Daniel M. Keller, PhD

November 01, 2012

SAN DIEGO, California — Treatments raising serum bilirubin levels may protect against diabetic nephropathy, Ineke Riphagen, MD, from the Departments of Clinical Pharmacology and Internal Medicine at University Medical Center, Groningen, the Netherlands, and colleagues reported here at Kidney Week 2012: American Society of Nephrology 45th Annual Meeting.

When they prospectively investigated the relation in a post hoc analysis of the results of the Reduction of Endpoints in Noninsulin dependent diabetes mellitus with the Angiotensin II Antagonist Losartan trial (RENAAL) and the Irbesartan Diabetic Nephropathy Trial (IDNT), they found an inverse relationship of baseline serum bilirubin with the doubling of serum creatinine and end-stage renal disease during a median follow-up of about 3 years. The 2 trials tested their respective angiotensin receptor antagonists against placebo on renal outcome in diabetic nephropathy.

Serum bilirubin values were available for 3205 patients (RENAAL, n = 1498; IDNT, n = 1707), with mean values of 0.57 ± 0.19 mg/dL and 0.54 ± 0.21 mg/dL, respectively. In both trials, the serum bilirubin level was significantly associated with age, sex, smoking, total serum cholesterol level, and the log albumin-to-creatinine ratio.

After adjustment for various factors, regression analyses showed that (log2 transformed) bilirubin values were inversely associated with the renal endpoint.

Table. Adjusted Hazard Ratios

Trial Hazard Ratio (95% Confidence Interval)* P Value Hazard Ratio (95% Confidence Interval)** P Value
RENAAL 0.44 (0.35 - 0.55) < .001 0.68 (0.54 - 0.86) .001
IDNT 0.53 (0.45 - 0.64) < .001 0.79 (0.65 - 0.96) .02

* Adjusted for age and sex

** Adjusted for age, sex, race, body mass index, smoking, total cholesterol level, systolic blood pressure, HbA1c, treatment, estimated glomerular filtration rate, and log albumin-to-creatinine ratio

The investigators concluded that higher baseline bilirubin values were associated with lower risk of doubling of serum creatinine and end-stage renal disease in both trials.
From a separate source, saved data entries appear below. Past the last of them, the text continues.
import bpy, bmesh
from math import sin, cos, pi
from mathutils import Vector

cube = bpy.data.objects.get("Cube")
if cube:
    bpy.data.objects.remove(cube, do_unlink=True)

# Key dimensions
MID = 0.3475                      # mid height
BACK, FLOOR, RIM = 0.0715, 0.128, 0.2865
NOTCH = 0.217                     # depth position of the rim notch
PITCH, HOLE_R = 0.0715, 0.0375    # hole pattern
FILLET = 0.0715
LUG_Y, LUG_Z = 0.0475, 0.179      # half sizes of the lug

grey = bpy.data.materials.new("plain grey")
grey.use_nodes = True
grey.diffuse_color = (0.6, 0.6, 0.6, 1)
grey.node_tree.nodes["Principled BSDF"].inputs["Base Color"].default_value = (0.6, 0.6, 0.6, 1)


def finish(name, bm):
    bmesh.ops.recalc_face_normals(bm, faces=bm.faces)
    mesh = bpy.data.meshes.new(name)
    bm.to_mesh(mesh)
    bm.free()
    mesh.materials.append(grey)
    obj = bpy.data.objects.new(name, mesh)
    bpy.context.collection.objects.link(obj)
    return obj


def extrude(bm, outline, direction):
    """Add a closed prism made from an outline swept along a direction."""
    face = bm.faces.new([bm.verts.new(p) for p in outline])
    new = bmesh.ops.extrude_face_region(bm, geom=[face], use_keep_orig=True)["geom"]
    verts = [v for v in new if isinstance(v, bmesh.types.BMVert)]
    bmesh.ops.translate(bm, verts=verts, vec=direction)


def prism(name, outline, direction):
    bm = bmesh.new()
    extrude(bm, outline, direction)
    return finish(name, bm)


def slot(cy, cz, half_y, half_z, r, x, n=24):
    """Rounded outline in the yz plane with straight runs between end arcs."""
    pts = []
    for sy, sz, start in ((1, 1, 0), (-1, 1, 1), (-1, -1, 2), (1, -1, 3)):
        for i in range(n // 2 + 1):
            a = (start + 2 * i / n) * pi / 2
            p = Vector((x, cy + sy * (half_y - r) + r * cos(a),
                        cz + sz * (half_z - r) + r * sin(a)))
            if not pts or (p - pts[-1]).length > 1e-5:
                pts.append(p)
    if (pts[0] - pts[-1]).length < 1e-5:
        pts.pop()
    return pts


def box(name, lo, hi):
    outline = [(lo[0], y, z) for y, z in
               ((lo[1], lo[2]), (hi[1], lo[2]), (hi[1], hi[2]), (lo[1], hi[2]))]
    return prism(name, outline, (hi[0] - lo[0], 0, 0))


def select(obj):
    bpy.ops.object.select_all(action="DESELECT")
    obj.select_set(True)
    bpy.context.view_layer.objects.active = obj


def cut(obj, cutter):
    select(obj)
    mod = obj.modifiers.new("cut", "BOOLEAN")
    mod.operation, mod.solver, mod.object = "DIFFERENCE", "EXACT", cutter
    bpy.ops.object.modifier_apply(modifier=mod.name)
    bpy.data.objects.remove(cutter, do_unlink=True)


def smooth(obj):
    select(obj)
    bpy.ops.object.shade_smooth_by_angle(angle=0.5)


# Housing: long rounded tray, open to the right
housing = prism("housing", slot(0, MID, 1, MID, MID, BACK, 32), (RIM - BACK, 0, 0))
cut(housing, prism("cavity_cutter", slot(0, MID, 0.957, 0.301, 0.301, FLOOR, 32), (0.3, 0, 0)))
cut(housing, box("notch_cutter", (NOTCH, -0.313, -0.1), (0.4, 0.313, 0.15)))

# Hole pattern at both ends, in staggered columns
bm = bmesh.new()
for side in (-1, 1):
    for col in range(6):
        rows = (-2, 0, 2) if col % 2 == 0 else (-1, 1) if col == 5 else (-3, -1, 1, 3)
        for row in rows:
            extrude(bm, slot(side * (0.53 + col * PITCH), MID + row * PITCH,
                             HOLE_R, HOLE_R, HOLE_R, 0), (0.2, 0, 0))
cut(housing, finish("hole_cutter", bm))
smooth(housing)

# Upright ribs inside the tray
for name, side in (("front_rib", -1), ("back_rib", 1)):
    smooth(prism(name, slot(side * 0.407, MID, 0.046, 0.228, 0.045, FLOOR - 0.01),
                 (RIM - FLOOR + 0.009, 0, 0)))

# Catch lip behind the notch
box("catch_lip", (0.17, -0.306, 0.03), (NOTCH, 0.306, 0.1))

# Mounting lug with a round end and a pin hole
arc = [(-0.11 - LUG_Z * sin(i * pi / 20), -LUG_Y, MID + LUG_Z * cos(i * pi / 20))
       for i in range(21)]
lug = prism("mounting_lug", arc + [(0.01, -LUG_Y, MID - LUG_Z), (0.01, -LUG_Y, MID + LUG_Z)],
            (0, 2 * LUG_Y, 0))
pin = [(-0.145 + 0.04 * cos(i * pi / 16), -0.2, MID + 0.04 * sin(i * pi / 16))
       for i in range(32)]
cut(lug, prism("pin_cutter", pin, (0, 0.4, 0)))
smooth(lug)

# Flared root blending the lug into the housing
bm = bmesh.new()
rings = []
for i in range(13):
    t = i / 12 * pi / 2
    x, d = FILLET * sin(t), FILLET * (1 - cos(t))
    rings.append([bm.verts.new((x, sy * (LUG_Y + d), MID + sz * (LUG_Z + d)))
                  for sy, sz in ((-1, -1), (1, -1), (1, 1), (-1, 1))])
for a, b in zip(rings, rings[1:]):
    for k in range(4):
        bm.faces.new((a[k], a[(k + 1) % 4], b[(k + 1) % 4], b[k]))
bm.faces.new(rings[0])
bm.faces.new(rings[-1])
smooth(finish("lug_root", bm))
They speculated that treatments that raise serum bilirubin levels could be renoprotective.

The researchers noted that bilirubin, a powerful endogenous antioxidant, has been seen in animal trials to protect against the progression of diabetic nephropathy, and in human cross-sectional studies, there was an inverse relationship between bilirubin levels and diabetic nephropathy.

No information about relevant financial relationships was provided.

Kidney Week 2012: American Society of Nephrology 45th Annual Meeting. Abstract TH-PO510. Presented November 1, 2012.